The change to the playing field and character of the discipline of economics had one quite literal aspect to it. After the Second World War, the centre of gravity in economics moved to the United States, where it has remained ever since. This shift had begun in the 1930s with the emigration of academics and intellectuals, a large proportion of them Jewish, especially from Central Europe. Many of these exiles contributed to the rise of mathematical economics and econometrics in the United States. In the American context, the debate about the merits of econometrics took a different turn from that seen in Europe. The argument was specifically about the merits of empirical statistical research as against the theory-based modelling that came to fruition with the work of the Cowles Commission for Econometric Research. It was not about the merits of empirical statistical research as such. Even before the Second World War, one major strand of research in the United States was focused on statistics, an example being the Economic Service at Harvard University, which, as we have seen, constructed business-cycle barometers. The years between the wars saw the birth of a further two statistically oriented research institutes: the NBER allied to Columbia University in New York and the Cowles Commission for Econometric Research. The Cowles Commission was to grow into one of the leading institutes for econometric research in the United States. Founded in 1932 by businessman and economist Alfred Cowles, it set up shop in Chicago in the university’s department of economic and other social sciences, before moving to Yale University in New Haven in 1955. The Cowles Commission had a tense relationship with both the NBER and the economics faculty at Chicago. It is time to take a close look at the famous ‘measurement without theory’ controversy, which erupted shortly after the Second World War. Tjalling Koopmans, an economist and physicist of Dutch origin, and successor to Jacob Marschak as director of the Cowles Commission, expressed blunt criticism of an important study of business cycles by the director of the NBER, Wesley Clair

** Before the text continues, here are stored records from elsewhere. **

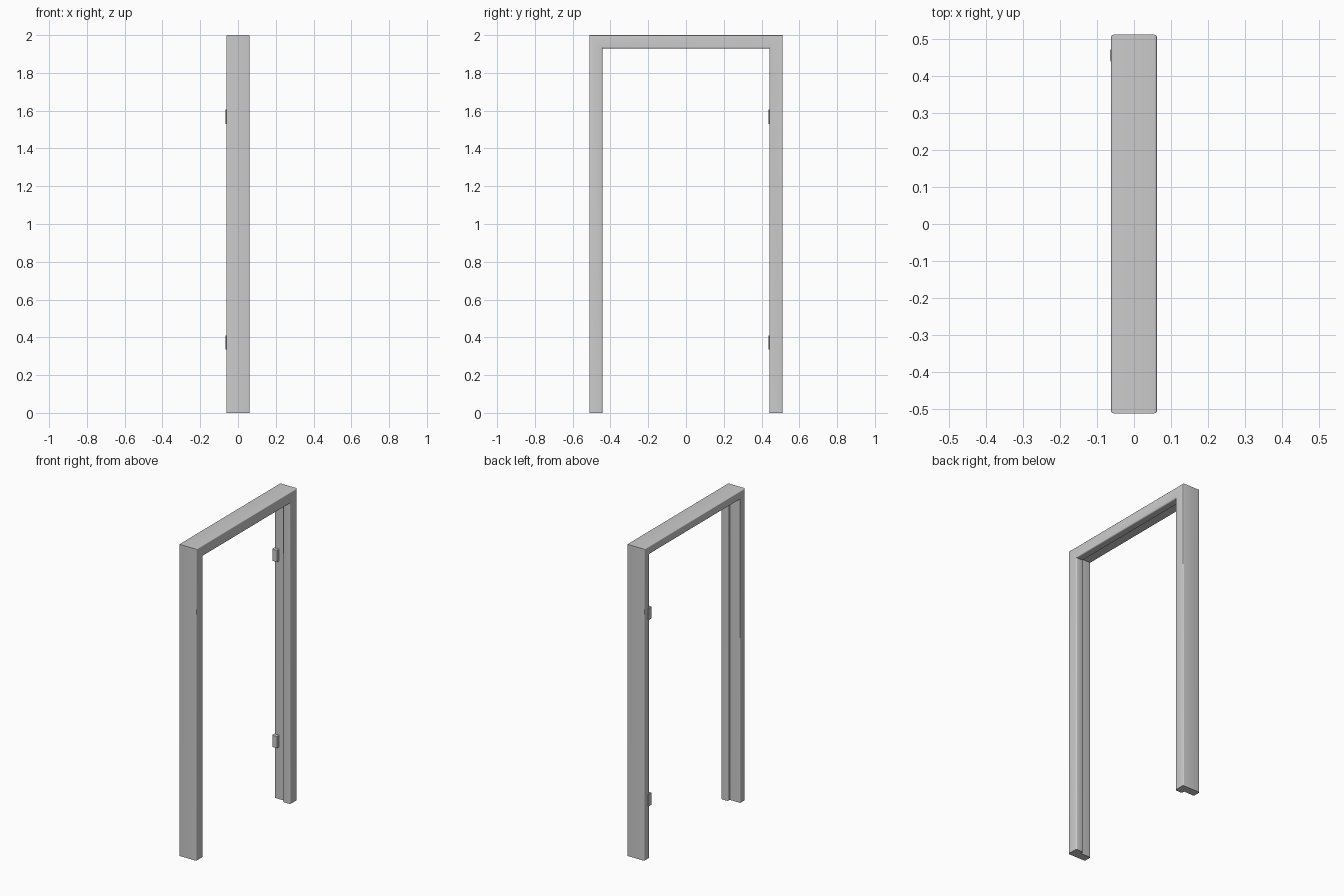
import bpy, bmesh, math

if "Cube" in bpy.data.objects:
    bpy.data.objects.remove(bpy.data.objects["Cube"])

HALF, TOP = 0.512, 2.0


def rounded(points, steps=4):
    """Round each (x, depth, radius) right-angle corner of a closed profile."""
    out, n = [], len(points)
    for i, (x, d, r) in enumerate(points):
        if r == 0:
            out.append((x, d))
            continue
        ends = []
        for q in (points[i - 1], points[(i + 1) % n]):
            vx, vd = q[0] - x, q[1] - d
            l = math.hypot(vx, vd)
            ends.append((vx / l * r, vd / l * r))
        (ax, ad), (bx, bd) = ends
        for k in range(steps + 1):
            t = k / steps * math.pi / 2
            u, v = 1 - math.sin(t), 1 - math.cos(t)
            out.append((x + ax * u + bx * v, d + ad * u + bd * v))
    return out


def make_object(name, bm, angle=30):
    bmesh.ops.recalc_face_normals(bm, faces=bm.faces)
    me = bpy.data.meshes.new(name)
    bm.to_mesh(me)
    bm.free()
    ob = bpy.data.objects.new(name, me)
    bpy.context.collection.objects.link(ob)
    bpy.ops.object.select_all(action='DESELECT')
    ob.select_set(True)
    bpy.context.view_layer.objects.active = ob
    bpy.ops.object.shade_smooth_by_angle(angle=math.radians(angle))
    return ob


# Door frame: rebated profile (x, depth from outside) swept round with mitred corners
profile = rounded([(-0.062, 0, 0.007), (0.062, 0, 0.007), (0.062, 0.071, 0.009),
                   (0.012, 0.071, 0.007), (0.012, 0.051, 0), (-0.062, 0.051, 0.005)])
bm = bmesh.new()
stations = [lambda d: (HALF - d, 0), lambda d: (HALF - d, TOP - d),
            lambda d: (d - HALF, TOP - d), lambda d: (d - HALF, 0)]
rings = [[bm.verts.new((x, *place(d))) for x, d in profile] for place in stations]
n = len(profile)
for a, b in zip(rings, rings[1:]):
    for i in range(n):
        j = (i + 1) % n
        bm.faces.new((a[i], a[j], b[j], b[i]))
bm.faces.new(rings[0])
bm.faces.new(rings[-1])
make_object("door_frame", bm)

# Hinges seated in the rebate of one jamb
hinge = rounded([(-0.065, 0.438, 0.007), (-0.03, 0.438, 0.004),
                 (-0.03, 0.472, 0), (-0.065, 0.472, 0.004)])
for name, z in (("lower_hinge", 0.335), ("upper_hinge", 1.53)):
    bm = bmesh.new()
    face = bm.faces.new([bm.verts.new((x, y, z)) for x, y in hinge])
    ext = bmesh.ops.extrude_face_region(bm, geom=[face], use_keep_orig=True)
    bmesh.ops.translate(bm, vec=(0, 0, 0.075),
                        verts=[v for v in ext["geom"] if isinstance(v, bmesh.types.BMVert)])
    make_object(name, bm)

Mitchell, and his colleague Arthur Burns. Shortly after that, the econometric models developed by Lawrence Klein at the Cowles Commission came under intense scrutiny. The source of this latter expostulation was Milton Friedman, who, as a former student of Burns and a member of staff at the economics faculty in Chicago, had close links with the NBER. Even before the war, Friedman had expressed restrained criticism of the study into business cycles carried out by Tinbergen for the League of Nations, demonstrating his profound interest in empirical statistical research. In essence, Friedman raised the question of whether Tinbergen’s econometric model had actually been tested against statistical data, or whether it had, in fact, merely been adjusted as far as possible to fit the statistical data available. Unlike Keynes, Friedman worded his criticism in such a way that it suited the new playing field of the science of economics, where the boundaries are determined by mathematics and statistics. His assessment also featured a specific idea about the relationship between economic science and economic politics, a notion he expressed explicitly in his famous essay ‘The Methodology of Positive Economics’ of 1953. A discussion of Friedman’s criticism of Tinbergen and the Cowles Commission therefore serves as a prelude to a review of that essay which, along with John Stuart Mill’s essay of 1836, is among the most discussed, quoted and criticized articles on the methodology of economics. At first sight, Friedman seems to defend the view that the structure of economics – which renders up the test criteria – is no different from that of other sciences. But his defence rests on an important assumption about the underlying image of science. According to modern philosophy of science, experimental science epitomizes the image of the sciences in general, but Friedman argued that economics was not compatible with that image. He also claimed that the use of ‘the experimental method’ as a reference point in identifying good science actually created a false impression of the character of the natural sciences. This gave rise to Friedman’s famous (or notorious) ‘as if’ methodology: economic models do not represent reality, rather they are useful instruments based on largely unrealistic assumptions. This sixteen-word summary of Friedman’s position relies upon notions that have been furiously contested and subjected to minute philosophical scrutiny. What is a model? What is an economic instrument? What does it mean to say that an assumption is ‘unrealistic’? We shall see that Friedman’s methodology contains a strongly ideological message about the relationship between economic theory, empiricism and economic policy.